Peanut butter cookies tend to be chewier and don’t require as much rise as fluffier biscuits or cakes. The key ingredient in peanut butter cookies is peanut butter, not flour. Using 3/4 cup self-rising flour in place of 1 cup all-purpose flour is a great alternative for these types of cookies.

What about refrigerated cookie dough? 

If making dough ahead to bake cookies later, the leavening agents in self-rising flour may cause dough made with it to become too airy while stored in the refrigerator or freezer. For making dough in advance, it’s best to use regular flour and add the leavening separately.

Can self-rising flour be used at room temperature? 

Self-rising flour can be used straight from the pantry at room temperature. No need to let it come to room temperature like butter in most recipes.

How should I store cookie dough made with self-rising flour? 

For easy recipes like chocolate chip cookies, dough made with self-rising flour can be stored in an airtight container in the refrigerator for up to 5 days or frozen for a month.

What’s the best way to measure self-rising flour? 

When substituting in a recipe calling for 1 cup of flour, use a measuring cup to spoon 3/4 cup of self-rising flour into the cup without packing it down.

Can I use my own self-rising flour recipe? 

You can make your own by mixing 1 1/2 tsp baking powder and 1/2 tsp salt into 1 cup of all-purpose flour. Be sure to use it within a few months.

Do biscuit recipes work with self-rising flour? 

Many biscuit recipes are designed with self-rising flour in mind since it results in a fluffy texture.
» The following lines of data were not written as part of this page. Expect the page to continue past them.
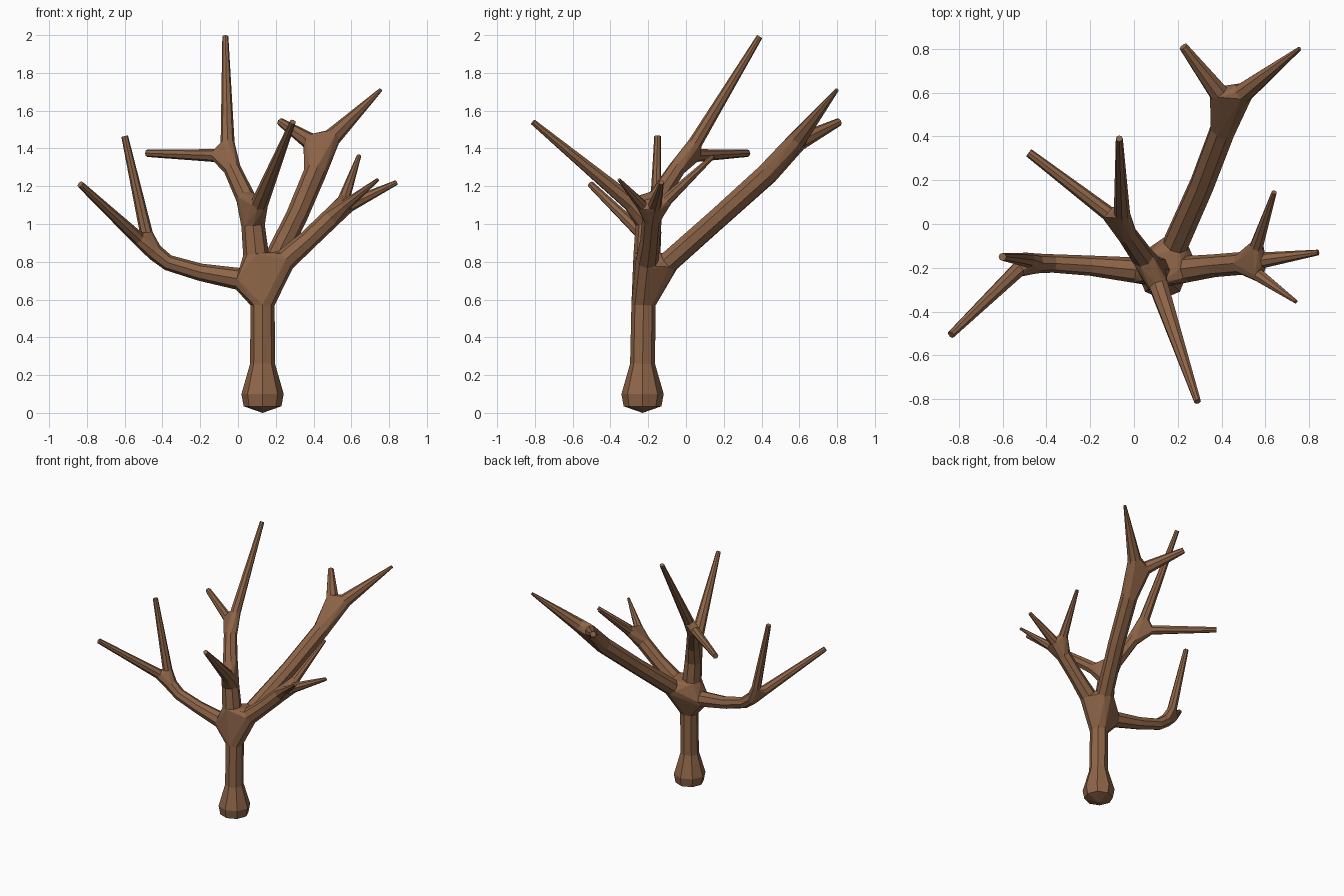
import bpy, bmesh
from math import cos, sin, pi
from mathutils import Vector

if "Cube" in bpy.data.objects:
    bpy.data.objects.remove(bpy.data.objects["Cube"])

SIDES = 8
bm = bmesh.new()


def tube(*pts, tip=False):
    """Eight-sided limb through (x, y, z, radius) points; returns first and last rings."""
    pos = [Vector(p[:3]) for p in pts]
    rings = []
    for i, p in enumerate(pos):
        d = (pos[min(i + 1, len(pos) - 1)] - pos[max(i - 1, 0)]).normalized()
        ref = Vector((0, 1, 0)) if abs(d.y) < 0.8 else Vector((1, 0, 0))
        u = ref.cross(d).normalized()
        v = d.cross(u)
        rings.append([bm.verts.new(p + pts[i][3] * (u * cos(2 * pi * k / SIDES) + v * sin(2 * pi * k / SIDES)))
                      for k in range(SIDES)])
    for a, b in zip(rings, rings[1:]):
        for k in range(SIDES):
            n = (k + 1) % SIDES
            bm.faces.new((a[k], a[n], b[n], b[k]))
    if tip:
        bm.faces.new(rings[-1])
    return rings[0], rings[-1]


def twig(*pts):
    return tube(*pts, tip=True)[0]


def hub(*rings):
    """Joint: convex hull of the limb ends, open where each limb continues."""
    out = bmesh.ops.convex_hull(bm, input=[v for r in rings for v in r], use_existing_faces=False)
    faces = {f for f in out["geom"] if isinstance(f, bmesh.types.BMFace)}
    inner = [f for f in faces if any(set(f.verts) <= set(r) for r in rings)]
    bmesh.ops.delete(bm, geom=inner, context='FACES_ONLY')


# trunk with swollen foot and shallow pointed underside
foot, trunk_top = tube((0.13, -0.23, 0.035, 0.10), (0.13, -0.23, 0.10, 0.112),
                       (0.13, -0.23, 0.26, 0.066), (0.13, -0.225, 0.57, 0.064))
base = bm.verts.new((0.13, -0.23, 0))
for k in range(SIDES):
    bm.faces.new((foot[(k + 1) % SIDES], foot[k], base))

# main limbs
left_a, left_b = tube((0.0, -0.21, 0.71, 0.058), (-0.2, -0.19, 0.745, 0.046),
                      (-0.37, -0.18, 0.795, 0.042), (-0.44, -0.18, 0.85, 0.045))
mid_a, mid_b = tube((0.095, -0.21, 0.84, 0.068), (0.08, -0.205, 0.99, 0.062))
up_a, up_b = tube((0.04, -0.15, 1.14, 0.052), (-0.03, -0.05, 1.29, 0.046))
back_a, back_b = tube((0.19, -0.09, 0.80, 0.06), (0.31, 0.18, 1.04, 0.058), (0.405, 0.43, 1.265, 0.06))
right_a, right_b = tube((0.25, -0.205, 0.81, 0.06), (0.37, -0.19, 0.915, 0.052), (0.49, -0.18, 1.03, 0.052))
hub(trunk_top, left_a, mid_a, back_a, right_a)

# left limb fork
hub(left_b,
    twig((-0.53, -0.21, 0.925, 0.036), (-0.835, -0.505, 1.21, 0.018)),
    twig((-0.485, -0.165, 0.95, 0.034), (-0.60, -0.15, 1.465, 0.018)))

# forward branch off the centre limb
hub(mid_b, up_a, twig((0.115, -0.29, 1.11, 0.046), (0.29, -0.81, 1.54, 0.016)))

# centre limb fork
hub(up_b,
    twig((-0.055, 0.05, 1.43, 0.037), (-0.067, 0.39, 1.992, 0.016)),
    twig((-0.12, 0.05, 1.362, 0.034), (-0.48, 0.325, 1.375, 0.02)))

# back limb fork
hub(back_b,
    twig((0.385, 0.60, 1.435, 0.046), (0.225, 0.81, 1.54, 0.021)),
    twig((0.50, 0.60, 1.46, 0.048), (0.755, 0.80, 1.71, 0.01)))

# right limb spray of three
hub(right_b,
    twig((0.56, -0.10, 1.13, 0.032), (0.64, 0.145, 1.36, 0.012)),
    twig((0.59, -0.165, 1.10, 0.036), (0.84, -0.13, 1.22, 0.013)),
    twig((0.57, -0.235, 1.10, 0.03), (0.74, -0.355, 1.235, 0.009)))

bmesh.ops.recalc_face_normals(bm, faces=bm.faces)
mesh = bpy.data.meshes.new("bare_tree")
bm.to_mesh(mesh)
bm.free()
bark = bpy.data.materials.new("bark")
bark.diffuse_color = (0.27, 0.13, 0.065, 1)
bark.use_nodes = True
bark.node_tree.nodes["Principled BSDF"].inputs["Base Color"].default_value = bark.diffuse_color
mesh.materials.append(bark)
bpy.context.collection.objects.link(bpy.data.objects.new("bare_tree", mesh))
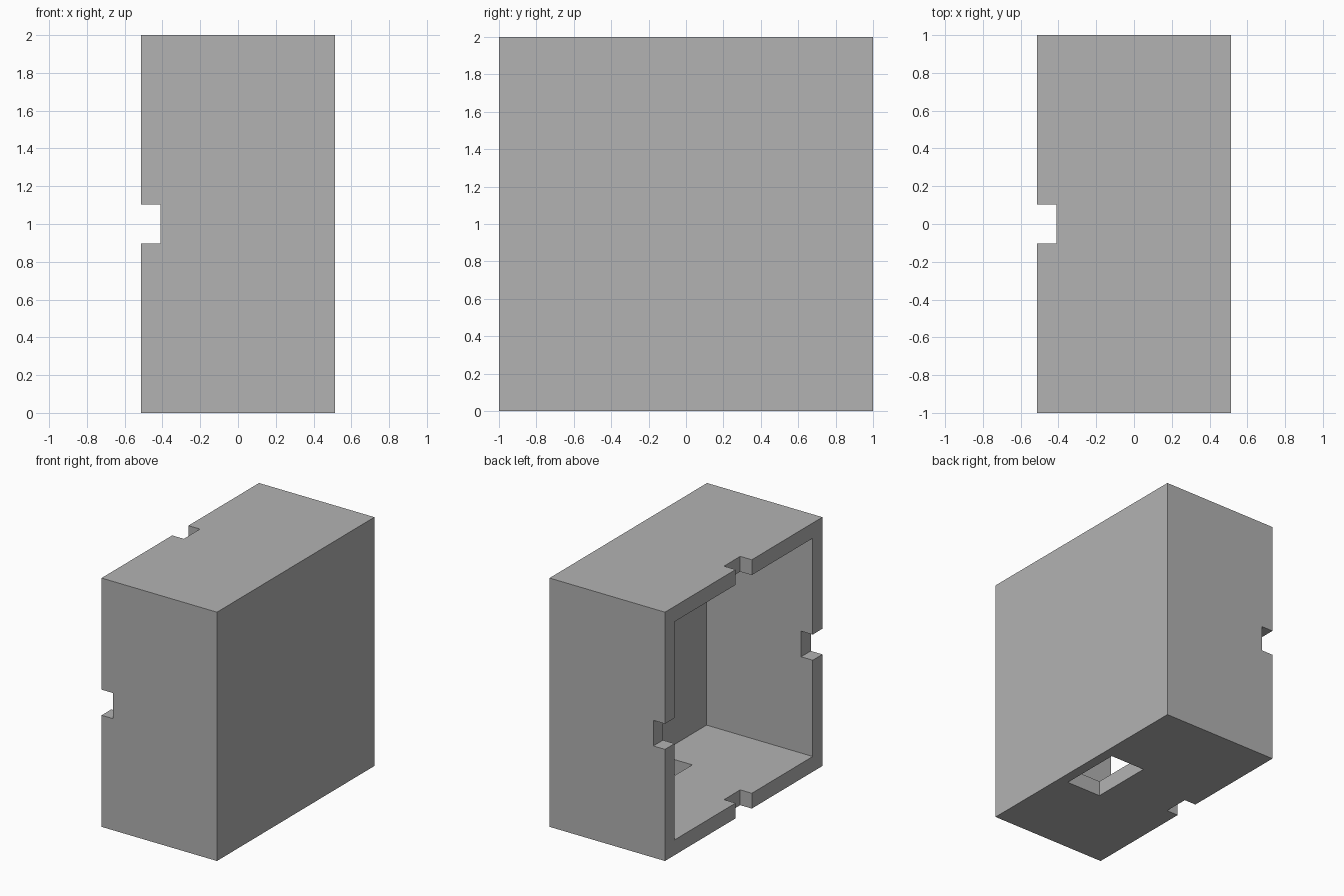
import bpy

if "Cube" in bpy.data.objects:
    bpy.data.objects.remove(bpy.data.objects["Cube"], do_unlink=True)

HALF_X = 0.513    # half depth; the open side faces -x
WALL = 0.123      # side wall thickness
BACK = 0.431      # inner face of the closed +x panel
NOTCH = 0.103     # notch depth and half width

grey = bpy.data.materials.new("plain grey")
grey.use_nodes = True
colour = (0.448, 0.448, 0.448, 1)
grey.diffuse_color = colour
grey.node_tree.nodes["Principled BSDF"].inputs["Base Color"].default_value = colour


def box(name, low, high):
    """Axis-aligned box between two corners."""
    centre = [(a + b) / 2 for a, b in zip(low, high)]
    bpy.ops.mesh.primitive_cube_add(size=1, location=centre)
    ob = bpy.context.object
    ob.name = name
    ob.scale = [b - a for a, b in zip(low, high)]
    bpy.ops.object.transform_apply(location=True, rotation=True, scale=True)
    ob.data.materials.append(grey)
    return ob


def cut(target, cutter):
    """Subtract the cutter from the target, then discard it."""
    cutter.hide_render = True
    mod = target.modifiers.new(cutter.name, 'BOOLEAN')
    mod.operation = 'DIFFERENCE'
    mod.solver = 'EXACT'
    mod.object = cutter
    bpy.context.view_layer.objects.active = target
    bpy.ops.object.modifier_apply(modifier=mod.name)
    bpy.data.objects.remove(cutter, do_unlink=True)


# Outer shell
housing = box("housing", (-HALF_X, -1, 0), (HALF_X, 1, 2))

# Cavity open towards -x
cut(housing, box("cavity", (-1, -1 + WALL, WALL), (BACK, 1 - WALL, 2 - WALL)))

# Rim notches in the middle of all four walls
rim = -HALF_X + NOTCH
cut(housing, box("upright_notch", (-1, -NOTCH, -1), (rim, NOTCH, 3)))
cut(housing, box("level_notch", (-1, -2, 1 - NOTCH), (rim, 2, 1 + NOTCH)))

# Rectangular opening through the floor, flush with the closed panel
cut(housing, box("floor_opening", (0.123, -0.256, -0.5), (BACK, 0.256, 0.5)))
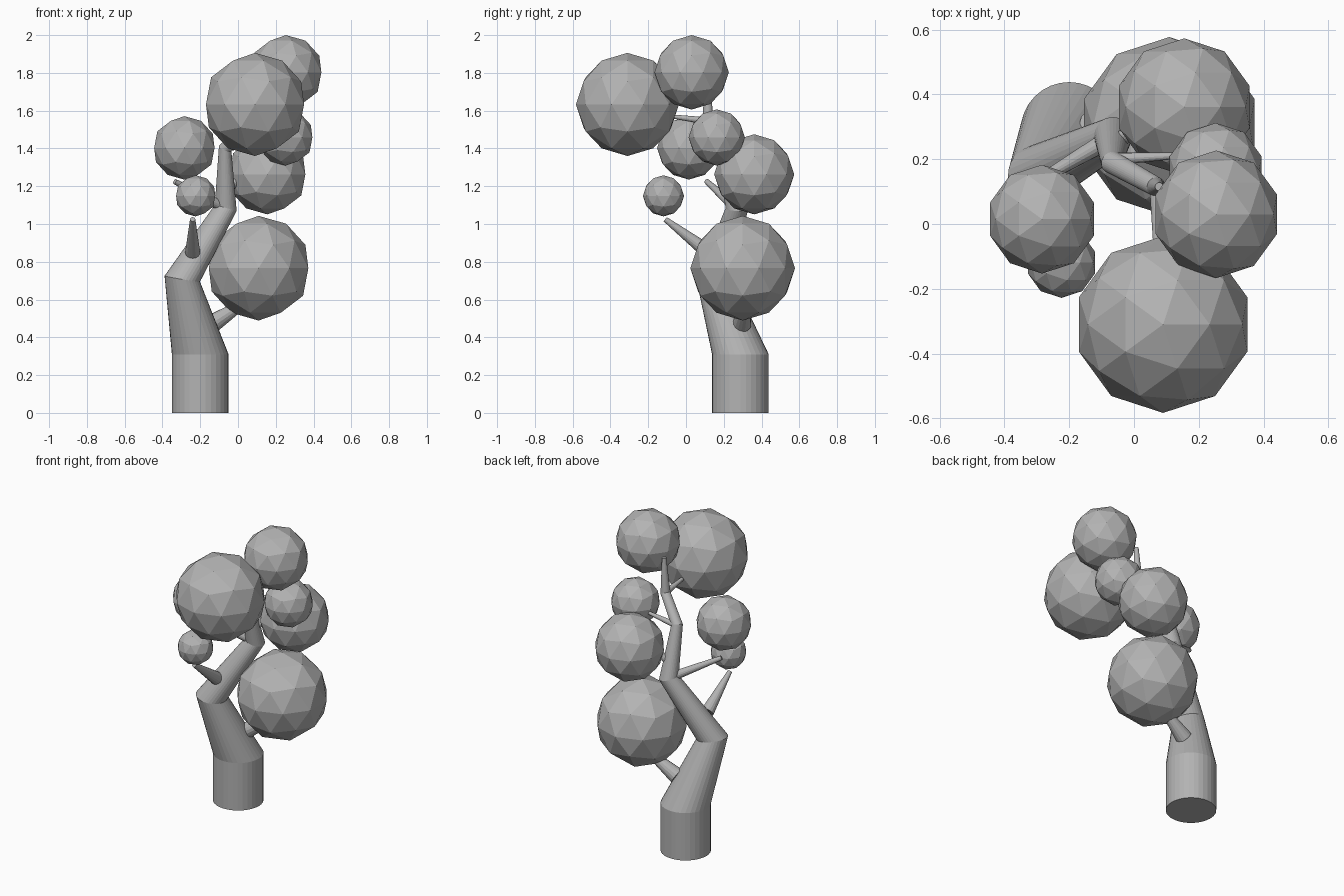
import bpy, bmesh, math
from mathutils import Vector

if "Cube" in bpy.data.objects:
    bpy.data.objects.remove(bpy.data.objects["Cube"])

grey = bpy.data.materials.new("plain_grey")
grey.diffuse_color = (0.45, 0.45, 0.45, 1)
grey.use_nodes = True
grey.node_tree.nodes["Principled BSDF"].inputs["Base Color"].default_value = grey.diffuse_color


def finish(name, bm):
    bmesh.ops.recalc_face_normals(bm, faces=bm.faces[:])
    me = bpy.data.meshes.new(name)
    bm.to_mesh(me)
    bm.free()
    me.materials.append(grey)
    ob = bpy.data.objects.new(name, me)
    bpy.context.collection.objects.link(ob)
    return ob


def limb(name, nodes, sides=32, level=0):
    """Loft round rings through (x, y, z, radius); the first `level` rings stay horizontal."""
    bm = bmesh.new()
    pts = [Vector(n[:3]) for n in nodes]
    dirs = [(b - a).normalized() for a, b in zip(pts, pts[1:])]
    rings = []
    for i, p in enumerate(pts):
        t = (dirs[max(i - 1, 0)] + dirs[min(i, len(dirs) - 1)]).normalized()
        up = Vector((0, 0, 1))
        q = up.rotation_difference(up if i < level else t)
        r = nodes[i][3]
        rings.append([bm.verts.new(p + q @ Vector((r * math.cos(a), r * math.sin(a), 0)))
                      for a in (2 * math.pi * k / sides for k in range(sides))])
    for lo, hi in zip(rings, rings[1:]):
        for k in range(sides):
            j = (k + 1) % sides
            bm.faces.new((lo[k], lo[j], hi[j], hi[k]))
    bm.faces.new(rings[0][::-1])
    bm.faces.new(rings[-1])
    return finish(name, bm)


# Crooked tapering trunk
limb("trunk", [(-0.20, 0.288, 0, 0.15), (-0.20, 0.288, 0.31, 0.15),
               (-0.295, 0.15, 0.71, 0.095), (-0.065, 0.27, 1.085, 0.06),
               (-0.068, 0.19, 1.40, 0.035), (0.068, 0.115, 1.545, 0.03),
               (0.078, 0.115, 1.77, 0.013)], level=2)

# Side branches: base, tip
branches = [
    ((-0.14, 0.295, 0.47, 0.05), (0.03, 0.32, 0.58, 0.025)),
    ((-0.24, 0.12, 0.85, 0.04), (-0.24, -0.11, 1.025, 0.014)),
    ((-0.07, 0.265, 1.085, 0.03), (-0.335, 0.11, 1.225, 0.014)),
    ((-0.065, 0.25, 1.17, 0.03), (0.01, 0.29, 1.25, 0.015)),
    ((-0.068, 0.20, 1.40, 0.02), (0.12, 0.21, 1.435, 0.01)),
    ((0.068, 0.115, 1.545, 0.02), (0.07, -0.08, 1.57, 0.01)),
]
for i, (base, tip) in enumerate(branches, 1):
    limb(f"branch_{i}", [base, tip], 16)

# Faceted foliage balls: x, y, z, radius
foliage = [
    (0.109, 0.30, 0.766, 0.277), (0.09, -0.31, 1.633, 0.273),
    (0.254, 0.03, 1.803, 0.197), (0.155, 0.361, 1.263, 0.212),
    (0.252, 0.163, 1.458, 0.149), (-0.284, 0.015, 1.403, 0.168),
    (-0.224, -0.119, 1.149, 0.109),
]
for i, (x, y, z, r) in enumerate(foliage, 1):
    bm = bmesh.new()
    bmesh.ops.create_icosphere(bm, subdivisions=2, radius=r)
    bmesh.ops.translate(bm, verts=bm.verts[:], vec=(x, y, z))
    finish(f"foliage_ball_{i}", bm)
Just check the recipe and omit any salt.

Should butter be cold when using self-rising flour? 

For tender biscuits and scones, the butter or shortening should be very cold so it doesn’t blend in too much with self-rising flour when cut in.

What baking sheet works best? 

A light-colored baking sheet will allow you to easily monitor cookie doneness. A silpat or parchment paper will prevent over-browning on the bottom.

In Conclusion

So, can you use self-rising flour for cookies?

You definitely can!

Just keep in mind that self rising flour contains baking powder and salt, so you might want to cut back on the amount of these ingredients you add to your cookie dough.

Otherwise, your cookies could end up being too fluffy or too salty. 

We hope this blog post has helped you to understand everything there is to know about baking with self-rising flour!

Now that you know what it is and how to use it, go ahead and start baking some delicious cookies.

Recent Posts